This tumefaction spreads more and more, and crackles on pressure.
Mastication, deglutition, and articulation all become impeded mechanically by tumefaction of the tissues.
If a tumefaction appears in one side, and not in the other, why so?
The tumefaction and congestion are often continuous into the floor of the mouth and the parts adjacent.
Thus by the law of tumefaction, death can and does succumb to its indomitable will.
Veins, suspended by irritation of the nerves, arteries are excited to fever heat in action with increase of tumefaction.
The intermittence of the tumefaction serves to differentiate the swelling from abscess or morbid growth.
Observations without record will show any fair minded person that tumefaction does cause death in the majority of cases.
Webster's definition of tumefaction is to swell by any fluids or solids being detained abnormally at any place in the body.
This tumefaction consists essentially of a cerogelatinous exudate into the subcutaneous and intermuscular tissues.
tumefaction tu·me·fac·tion (tōō'mə-fāk'shən, tyōō'-)

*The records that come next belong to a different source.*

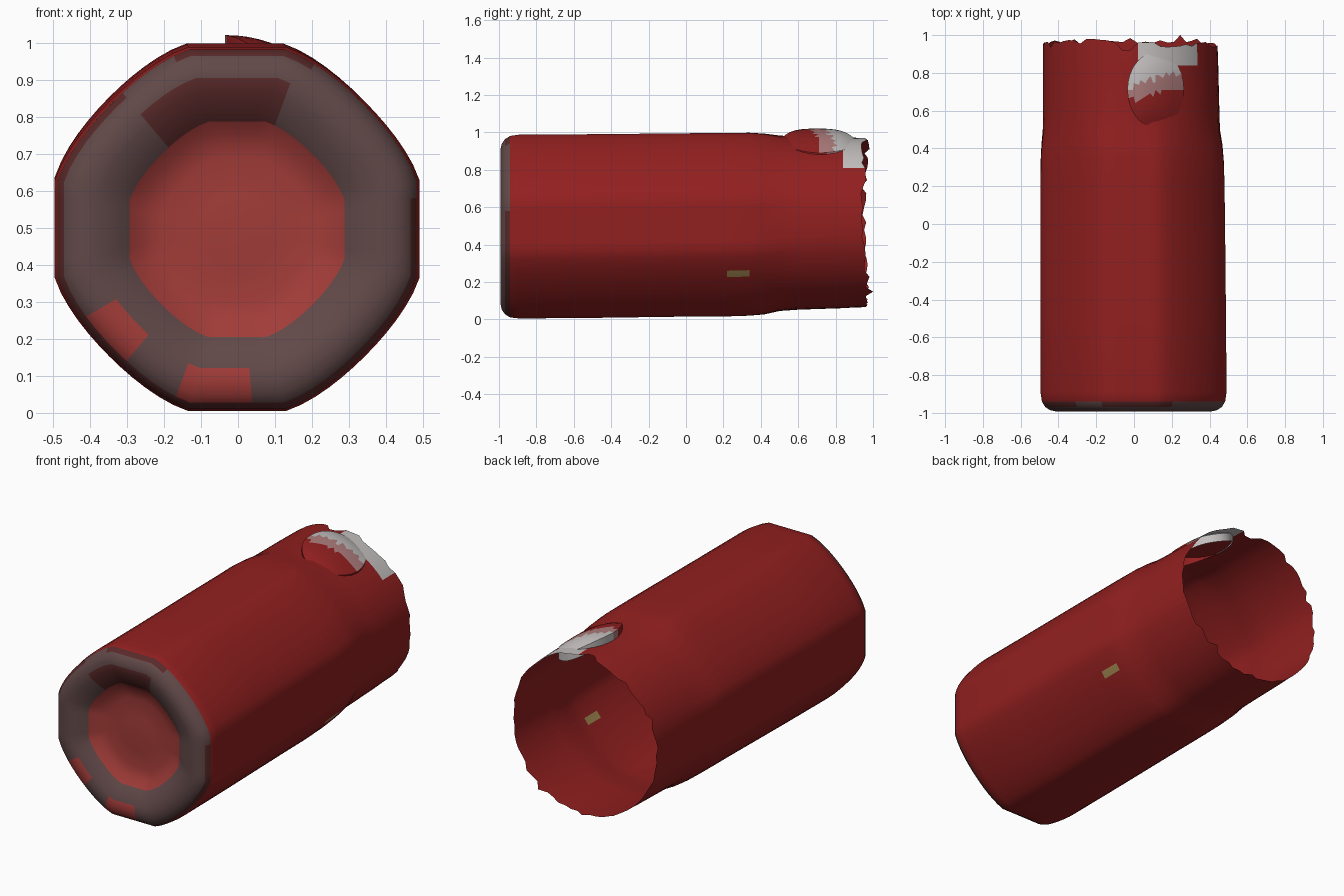
import bpy, bmesh, math, random
from mathutils import Vector

if "Cube" in bpy.data.objects:
    bpy.data.objects.remove(bpy.data.objects["Cube"])

random.seed(4)
N = 72


def material(name, rgb):
    m = bpy.data.materials.new(name)
    m.diffuse_color = (*rgb, 1)
    m.use_nodes = True
    m.node_tree.nodes["Principled BSDF"].inputs["Base Color"].default_value = m.diffuse_color
    return m


RED, FACE, GREY, DARK, WHITE, OLIVE, PINK = range(7)
mats = [material("red_paint", (0.29, 0.014, 0.014)),
        material("base_red", (0.36, 0.045, 0.04)),
        material("worn_grey", (0.12, 0.065, 0.065)),
        material("dark_red", (0.10, 0.022, 0.022)),
        material("bare_metal", (0.55, 0.52, 0.52)),
        material("olive_scuff", (0.35, 0.24, 0.08)),
        material("pale_red", (0.42, 0.20, 0.20))]


def section(a, flat):
    """Radius of a flattened circle, blending to round as flat goes to 0."""
    c, s = abs(math.cos(a)), abs(math.sin(a))
    r = min(0.5 / max(c, s), 0.527 - 0.032 * math.sin(2 * a) ** 2)
    return 1 + (2 * r - 1) * flat


def ring(y, left, right, low, high, flat, f=1.0):
    cx, cz = (left + right) / 2, (low + high) / 2
    pts = []
    for i in range(N):
        a = 2 * math.pi * i / N
        r = section(a, flat) * f
        pts.append(Vector((cx + (right - left) / 2 * r * math.cos(a), y,
                           cz + (high - low) / 2 * r * math.sin(a))))
    return pts


def finish(bm, name):
    bmesh.ops.recalc_face_normals(bm, faces=bm.faces)
    me = bpy.data.meshes.new(name)
    bm.to_mesh(me)
    bm.free()
    ob = bpy.data.objects.new(name, me)
    bpy.context.collection.objects.link(ob)
    for m in mats:
        me.materials.append(m)
    bpy.ops.object.select_all(action='DESELECT')
    ob.select_set(True)
    bpy.context.view_layer.objects.active = ob
    bpy.ops.object.shade_smooth_by_angle(angle=math.radians(50))
    return ob


# Dished base: y and fraction of the section radius, from centre to rim
base = [(-0.905, 0.2), (-0.90, 0.4), (-0.915, 0.52), (-0.945, 0.59),
        (-0.97, 0.67), (-0.988, 0.76), (-0.993, 0.83), (-0.985, 0.90),
        (-0.968, 0.95), (-0.94, 0.985)]
# Body and narrowed neck: y, left, right, bottom, top, flatness
body = [(-0.89, -.495, .49, .005, .988, 1), (-0.5, -.495, .487, .008, .99, 1),
        (0.0, -.495, .482, .015, .995, 1), (0.22, -.494, .479, .016, .997, 1),
        (0.34, -.494, .475, .02, .998, .95), (0.42, -.49, .468, .027, .993, .8),
        (0.50, -.483, .455, .045, .983, .5), (0.60, -.482, .452, .052, .977, .3),
        (0.84, -.482, .446, .06, .974, .2), (0.90, -.482, .444, .064, .972, .2),
        (0.95, -.482, .442, .066, .97, .2)]

rings = [ring(y, -.495, .49, .003, .988, 1, f) for y, f in base]
rings += [ring(*b) for b in body]

# Torn rear edge: random teeth, a notch on top, longer underneath
for i, p in enumerate(rings[-1]):
    deg = 360 * i / N
    p.y = 0.95 + random.uniform(-0.016, 0.016)
    if 96 < deg < 155 or 200 < deg < 340:
        p.y += 0.018
    if 88 < deg < 96:
        p.y = 0.92
rings[-1][int(N * 0.86)].y = 1.0

bm = bmesh.new()
vr = [[bm.verts.new(p) for p in r] for r in rings]
centre = bm.verts.new((0, -0.91, 0.49))
for i in range(N):
    j = (i + 1) % N
    bm.faces.new((centre, vr[0][i], vr[0][j])).material_index = FACE
for k in range(len(vr) - 1):
    for i in range(N):
        j = (i + 1) % N
        f = bm.faces.new((vr[k][i], vr[k + 1][i], vr[k + 1][j], vr[k][j]))
        c, deg = f.calc_center_median(), 360 * (i + .5) / N
        lower_red = 250 < deg < 275 or 210 < deg < 232
        if k < 3:
            f.material_index = FACE
        elif k < 8:
            f.material_index = FACE if (lower_red and k > 4) else GREY
            if k < 6 and 70 < deg < 130:
                f.material_index = DARK
        elif k < 9:
            f.material_index = GREY if (10 < deg < 65 or 110 < deg < 130) else DARK
        elif c.y > 0.84 and 42 < deg < 86:
            f.material_index = WHITE
        elif 0.22 < c.y < 0.34 and 327 < deg < 332:
            f.material_index = OLIVE
        else:
            f.material_index = RED
finish(bm, "can_shell")

# Raised oval flap on top of the neck
bm = bmesh.new()
M, STEPS = 28, 5


def flap_point(t, a):
    x = 0.115 + 0.15 * t * math.cos(a)
    y = 0.71 + 0.20 * t * math.sin(a)
    z = 1.02 - 1.5 * (x + 0.03) ** 2 - 0.04 * abs((y - 0.7) / 0.2) ** 3
    return (x, y, z)


loops = [[bm.verts.new(flap_point(s / STEPS, 2 * math.pi * i / M))
          for i in range(M)] for s in range(1, STEPS + 1)]
# skirt that drops the oval's edge into the shell
loops.append([bm.verts.new(v.co - Vector((0, 0, 0.05))) for v in loops[-1]])
mid = bm.verts.new(flap_point(0, 0))
for i in range(M):
    j = (i + 1) % M
    bm.faces.new((mid, loops[0][i], loops[0][j]))
    for a, b in zip(loops, loops[1:]):
        bm.faces.new((a[i], b[i], b[j], a[j]))
for f in bm.faces:
    c = f.calc_center_median()
    d = c.y + 0.3 * (0.115 - c.x)
    f.material_index = WHITE if d > 0.77 else PINK if d > 0.69 else RED
finish(bm, "top_flap")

The act or process of puffing or swelling.
A swollen condition.
A puffy or swollen part; tumescence.